> [Saved entries]
>>>>>
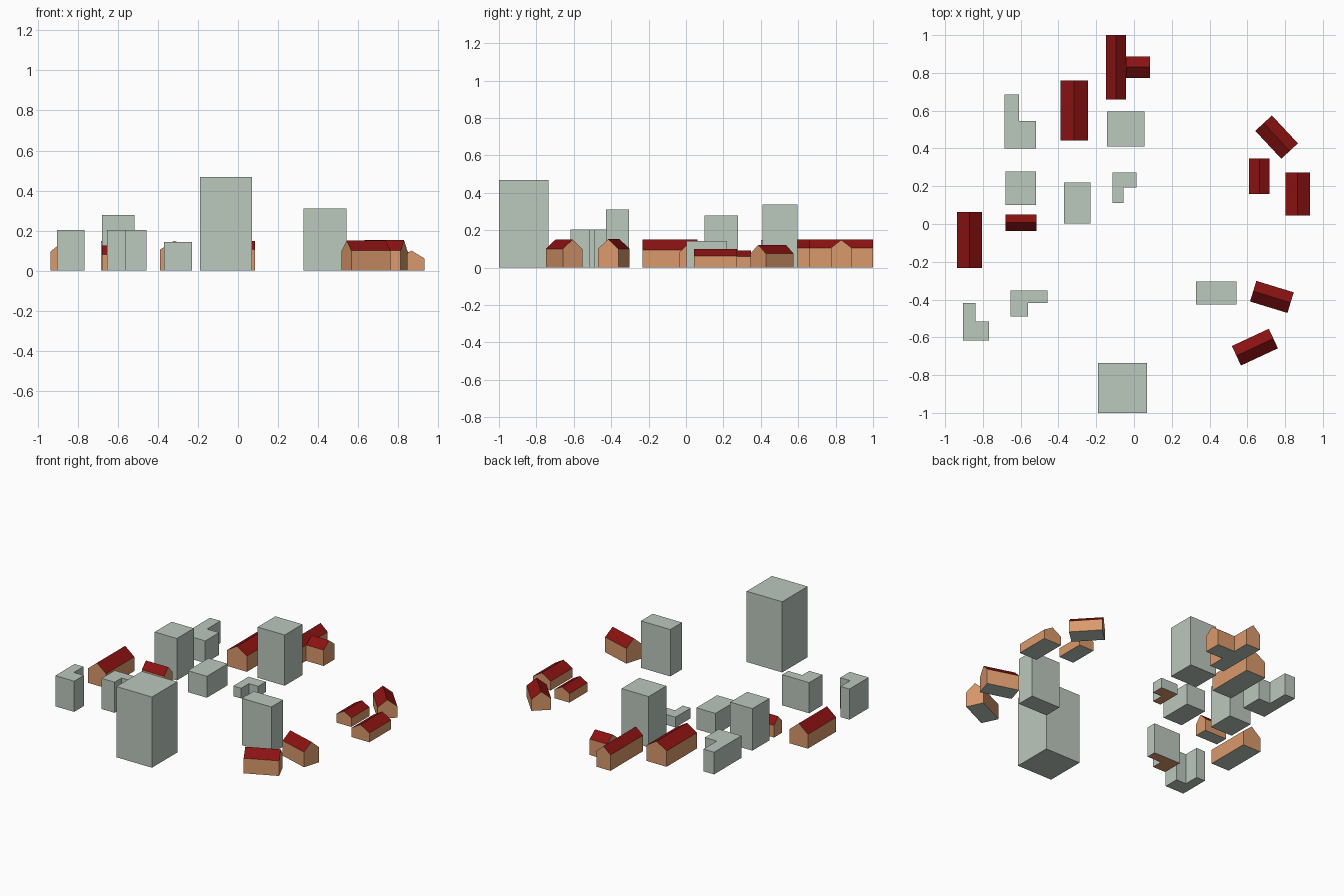
import bpy, bmesh
from math import radians
from mathutils import Matrix

if "Cube" in bpy.data.objects:
    bpy.data.objects.remove(bpy.data.objects["Cube"])


def material(name, rgb):
    m = bpy.data.materials.new(name)
    m.diffuse_color = (*rgb, 1)
    m.use_nodes = True
    m.node_tree.nodes["Principled BSDF"].inputs["Base Color"].default_value = m.diffuse_color
    return m


CONCRETE = material("concrete", (0.50, 0.58, 0.51))
WALL = material("wall", (0.70, 0.32, 0.15))
ROOF = material("roof", (0.26, 0.006, 0.006))


def prism(name, points, offset, place, mats, pick):
    """Extrude a closed profile by offset, then colour each face by its normal."""
    bm = bmesh.new()
    face = bm.faces.new([bm.verts.new(p) for p in points])
    geom = bmesh.ops.extrude_face_region(bm, geom=[face], use_keep_orig=True)["geom"]
    bmesh.ops.translate(bm, verts=[v for v in geom if isinstance(v, bmesh.types.BMVert)],
                        vec=offset)
    bmesh.ops.recalc_face_normals(bm, faces=bm.faces)
    bm.normal_update()
    for f in bm.faces:
        f.material_index = pick(f.normal.z)
    mesh = bpy.data.meshes.new(name)
    bm.to_mesh(mesh)
    bm.free()
    for m in mats:
        mesh.materials.append(m)
    ob = bpy.data.objects.new(name, mesh)
    ob.matrix_world = place
    bpy.context.collection.objects.link(ob)


def block(name, outline, height, floor=CONCRETE):
    prism(name, [(x, y, 0) for x, y in outline], (0, 0, height), Matrix(),
          [CONCRETE, floor], lambda nz: 1 if nz < -0.5 else 0)


def box(name, x0, x1, y0, y1, height):
    block(name, [(x0, y0), (x1, y0), (x1, y1), (x0, y1)], height)


def house(name, x, y, length, width, eave, ridge, angle):
    """Gabled house, ridge along local x, turned by angle degrees."""
    h, l = width / 2, length / 2
    profile = [(-l, -h, 0), (-l, h, 0), (-l, h, eave), (-l, 0, ridge), (-l, -h, eave)]
    place = Matrix.Translation((x, y, 0)) @ Matrix.Rotation(radians(angle), 4, 'Z')
    prism(name, profile, (length, 0, 0), place, [WALL, ROOF, CONCRETE],
          lambda nz: 1 if nz > 0.2 else 2 if nz < -0.5 else 0)


# Plain box buildings
box("tower", -0.19, 0.07, -1.0, -0.735, 0.468)
box("east_block", 0.328, 0.543, -0.427, -0.304, 0.31)
box("north_block", -0.143, 0.055, 0.41, 0.595, 0.336)
box("west_block", -0.68, -0.518, 0.1, 0.277, 0.278)
box("centre_block", -0.37, -0.23, 0.003, 0.22, 0.142)

# L-shaped buildings
block("north_west_l_block", [(-0.685, 0.40), (-0.52, 0.40), (-0.52, 0.545),
                             (-0.608, 0.545), (-0.608, 0.685), (-0.685, 0.685)], 0.147)
block("south_west_l_block", [(-0.905, -0.618), (-0.767, -0.618), (-0.767, -0.517),
                             (-0.84, -0.517), (-0.84, -0.417), (-0.905, -0.417)], 0.203)
block("south_l_block", [(-0.655, -0.49), (-0.56, -0.49), (-0.56, -0.417),
                        (-0.457, -0.417), (-0.457, -0.353), (-0.655, -0.353)], 0.203, WALL)
block("small_l_block", [(-0.113, 0.112), (-0.055, 0.112), (-0.055, 0.193),
                        (0.013, 0.193), (0.013, 0.272), (-0.113, 0.272)], 0.068, WALL)

# Gabled houses
for name, *args in [
    ("north_house", -0.095, 0.83, 0.34, 0.104, 0.105, 0.15, 90),
    ("north_house_wing", 0.021, 0.83, 0.128, 0.112, 0.105, 0.148, 0),
    ("barn", -0.317, 0.601, 0.318, 0.146, 0.105, 0.15, 90),
    ("west_house", -0.87, -0.085, 0.295, 0.133, 0.095, 0.15, 90),
    ("small_west_house", -0.598, 0.007, 0.163, 0.086, 0.08, 0.125, 0),
    ("north_east_house", 0.755, 0.46, 0.202, 0.12, 0.075, 0.122, -47),
    ("small_east_house", 0.664, 0.254, 0.188, 0.108, 0.06, 0.09, 90),
    ("east_house", 0.866, 0.158, 0.228, 0.13, 0.061, 0.1, 90),
    ("south_east_house", 0.73, -0.386, 0.207, 0.114, 0.1, 0.152, -17),
    ("south_house", 0.64, -0.652, 0.216, 0.114, 0.1, 0.15, 25),
]:
    house(name, *args)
<<<<<
Above are some lines. Repeat exactly, and only, those from the line that has "(0.70, 0.32, 0.15))" through the line that has "# Plain box buildings".

WALL = material("wall", (0.70, 0.32, 0.15))
ROOF = material("roof", (0.26, 0.006, 0.006))


def prism(name, points, offset, place, mats, pick):
    """Extrude a closed profile by offset, then colour each face by its normal."""
    bm = bmesh.new()
    face = bm.faces.new([bm.verts.new(p) for p in points])
    geom = bmesh.ops.extrude_face_region(bm, geom=[face], use_keep_orig=True)["geom"]
    bmesh.ops.translate(bm, verts=[v for v in geom if isinstance(v, bmesh.types.BMVert)],
                        vec=offset)
    bmesh.ops.recalc_face_normals(bm, faces=bm.faces)
    bm.normal_update()
    for f in bm.faces:
        f.material_index = pick(f.normal.z)
    mesh = bpy.data.meshes.new(name)
    bm.to_mesh(mesh)
    bm.free()
    for m in mats:
        mesh.materials.append(m)
    ob = bpy.data.objects.new(name, mesh)
    ob.matrix_world = place
    bpy.context.collection.objects.link(ob)


def block(name, outline, height, floor=CONCRETE):
    prism(name, [(x, y, 0) for x, y in outline], (0, 0, height), Matrix(),
          [CONCRETE, floor], lambda nz: 1 if nz < -0.5 else 0)


def box(name, x0, x1, y0, y1, height):
    block(name, [(x0, y0), (x1, y0), (x1, y1), (x0, y1)], height)


def house(name, x, y, length, width, eave, ridge, angle):
    """Gabled house, ridge along local x, turned by angle degrees."""
    h, l = width / 2, length / 2
    profile = [(-l, -h, 0), (-l, h, 0), (-l, h, eave), (-l, 0, ridge), (-l, -h, eave)]
    place = Matrix.Translation((x, y, 0)) @ Matrix.Rotation(radians(angle), 4, 'Z')
    prism(name, profile, (length, 0, 0), place, [WALL, ROOF, CONCRETE],
          lambda nz: 1 if nz > 0.2 else 2 if nz < -0.5 else 0)


# Plain box buildings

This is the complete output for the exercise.